# Work instruction:
The data below holds a line containing "import bmesh" and a line containing "bmesh.ops.remove_doubles(bm, verts=bm.verts, dist=0.0001)"; please quote exactly those two lines and every line between them, and nothing else.

# Provided material:
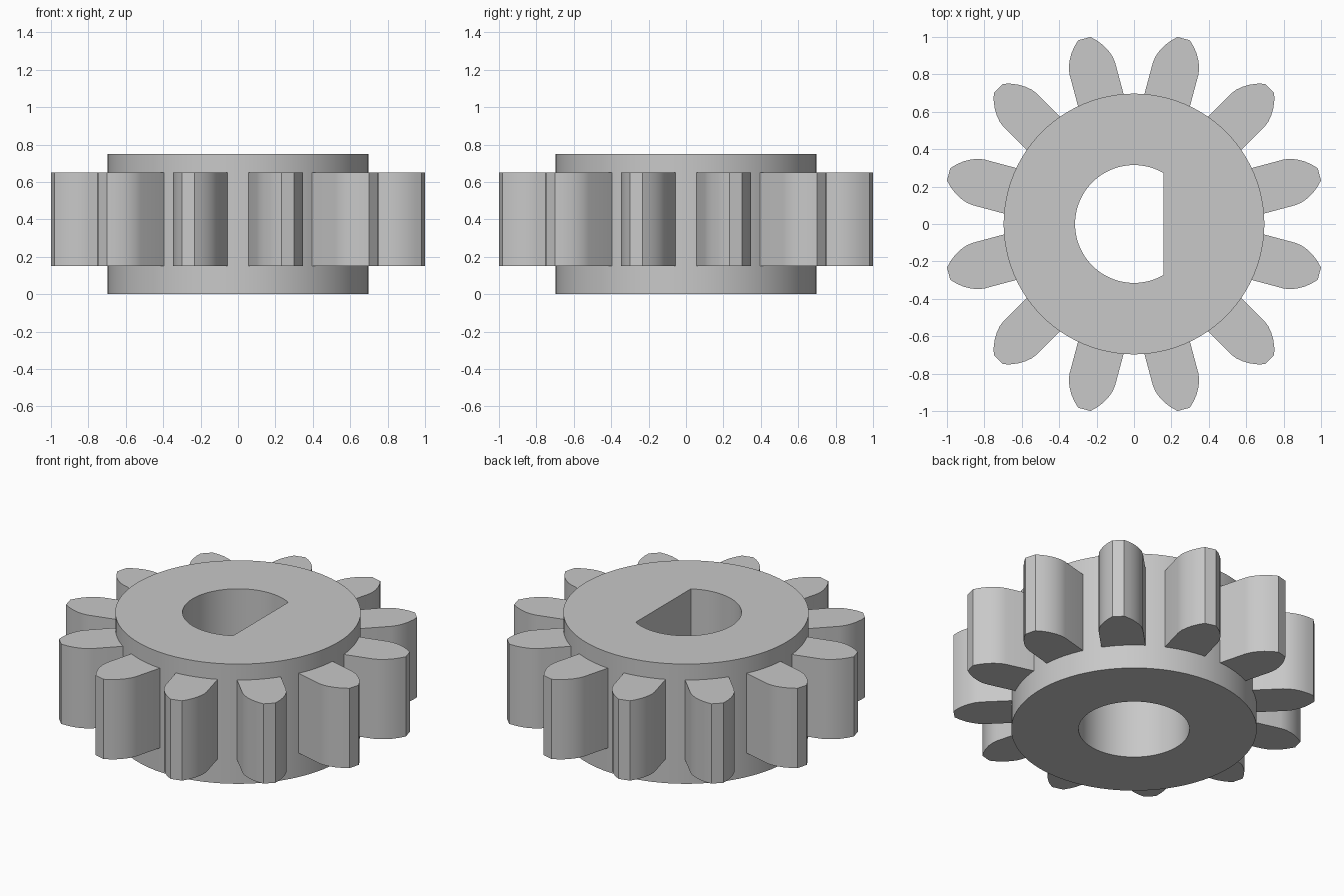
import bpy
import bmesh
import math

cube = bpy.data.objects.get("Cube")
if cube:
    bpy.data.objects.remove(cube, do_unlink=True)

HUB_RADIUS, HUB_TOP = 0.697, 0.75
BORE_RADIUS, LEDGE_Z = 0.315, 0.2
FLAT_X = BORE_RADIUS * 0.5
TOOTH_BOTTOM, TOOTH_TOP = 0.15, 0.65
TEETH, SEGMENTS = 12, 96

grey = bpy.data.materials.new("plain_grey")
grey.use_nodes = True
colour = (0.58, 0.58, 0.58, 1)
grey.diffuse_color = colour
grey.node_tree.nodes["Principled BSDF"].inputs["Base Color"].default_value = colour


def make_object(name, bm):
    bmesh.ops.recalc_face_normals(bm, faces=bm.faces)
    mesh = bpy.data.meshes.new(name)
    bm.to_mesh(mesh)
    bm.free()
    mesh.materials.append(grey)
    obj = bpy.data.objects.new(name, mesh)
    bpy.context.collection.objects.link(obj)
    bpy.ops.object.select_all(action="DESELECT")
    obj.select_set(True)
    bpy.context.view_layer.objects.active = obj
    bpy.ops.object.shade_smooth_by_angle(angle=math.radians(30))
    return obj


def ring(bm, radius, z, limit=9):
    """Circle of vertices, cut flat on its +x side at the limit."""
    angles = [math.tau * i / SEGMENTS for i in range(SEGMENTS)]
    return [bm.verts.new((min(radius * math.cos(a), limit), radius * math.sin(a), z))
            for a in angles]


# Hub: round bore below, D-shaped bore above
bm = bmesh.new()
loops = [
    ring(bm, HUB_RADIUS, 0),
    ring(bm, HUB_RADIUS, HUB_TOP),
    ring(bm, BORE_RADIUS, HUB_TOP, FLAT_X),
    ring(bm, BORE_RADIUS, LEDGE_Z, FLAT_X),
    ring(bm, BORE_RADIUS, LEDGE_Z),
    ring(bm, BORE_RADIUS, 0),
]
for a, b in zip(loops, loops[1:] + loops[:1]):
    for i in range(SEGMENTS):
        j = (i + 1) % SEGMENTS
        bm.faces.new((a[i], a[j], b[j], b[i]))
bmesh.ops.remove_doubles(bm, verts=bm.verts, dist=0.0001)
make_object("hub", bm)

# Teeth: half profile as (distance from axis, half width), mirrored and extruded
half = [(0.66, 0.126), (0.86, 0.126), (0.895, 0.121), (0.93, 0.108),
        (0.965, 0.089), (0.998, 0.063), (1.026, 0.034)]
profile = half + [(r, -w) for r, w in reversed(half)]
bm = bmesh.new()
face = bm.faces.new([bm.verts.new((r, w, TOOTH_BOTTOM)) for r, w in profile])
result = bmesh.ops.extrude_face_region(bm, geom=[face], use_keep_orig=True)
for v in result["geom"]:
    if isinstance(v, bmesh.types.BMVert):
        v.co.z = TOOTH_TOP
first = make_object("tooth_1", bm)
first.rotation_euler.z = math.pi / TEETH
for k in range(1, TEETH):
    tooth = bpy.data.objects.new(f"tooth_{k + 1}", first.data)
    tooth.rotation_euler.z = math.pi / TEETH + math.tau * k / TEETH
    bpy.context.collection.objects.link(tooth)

# Response to the exercise:
import bmesh
import math

cube = bpy.data.objects.get("Cube")
if cube:
    bpy.data.objects.remove(cube, do_unlink=True)

HUB_RADIUS, HUB_TOP = 0.697, 0.75
BORE_RADIUS, LEDGE_Z = 0.315, 0.2
FLAT_X = BORE_RADIUS * 0.5
TOOTH_BOTTOM, TOOTH_TOP = 0.15, 0.65
TEETH, SEGMENTS = 12, 96

grey = bpy.data.materials.new("plain_grey")
grey.use_nodes = True
colour = (0.58, 0.58, 0.58, 1)
grey.diffuse_color = colour
grey.node_tree.nodes["Principled BSDF"].inputs["Base Color"].default_value = colour


def make_object(name, bm):
    bmesh.ops.recalc_face_normals(bm, faces=bm.faces)
    mesh = bpy.data.meshes.new(name)
    bm.to_mesh(mesh)
    bm.free()
    mesh.materials.append(grey)
    obj = bpy.data.objects.new(name, mesh)
    bpy.context.collection.objects.link(obj)
    bpy.ops.object.select_all(action="DESELECT")
    obj.select_set(True)
    bpy.context.view_layer.objects.active = obj
    bpy.ops.object.shade_smooth_by_angle(angle=math.radians(30))
    return obj


def ring(bm, radius, z, limit=9):
    """Circle of vertices, cut flat on its +x side at the limit."""
    angles = [math.tau * i / SEGMENTS for i in range(SEGMENTS)]
    return [bm.verts.new((min(radius * math.cos(a), limit), radius * math.sin(a), z))
            for a in angles]


# Hub: round bore below, D-shaped bore above
bm = bmesh.new()
loops = [
    ring(bm, HUB_RADIUS, 0),
    ring(bm, HUB_RADIUS, HUB_TOP),
    ring(bm, BORE_RADIUS, HUB_TOP, FLAT_X),
    ring(bm, BORE_RADIUS, LEDGE_Z, FLAT_X),
    ring(bm, BORE_RADIUS, LEDGE_Z),
    ring(bm, BORE_RADIUS, 0),
]
for a, b in zip(loops, loops[1:] + loops[:1]):
    for i in range(SEGMENTS):
        j = (i + 1) % SEGMENTS
        bm.faces.new((a[i], a[j], b[j], b[i]))
bmesh.ops.remove_doubles(bm, verts=bm.verts, dist=0.0001)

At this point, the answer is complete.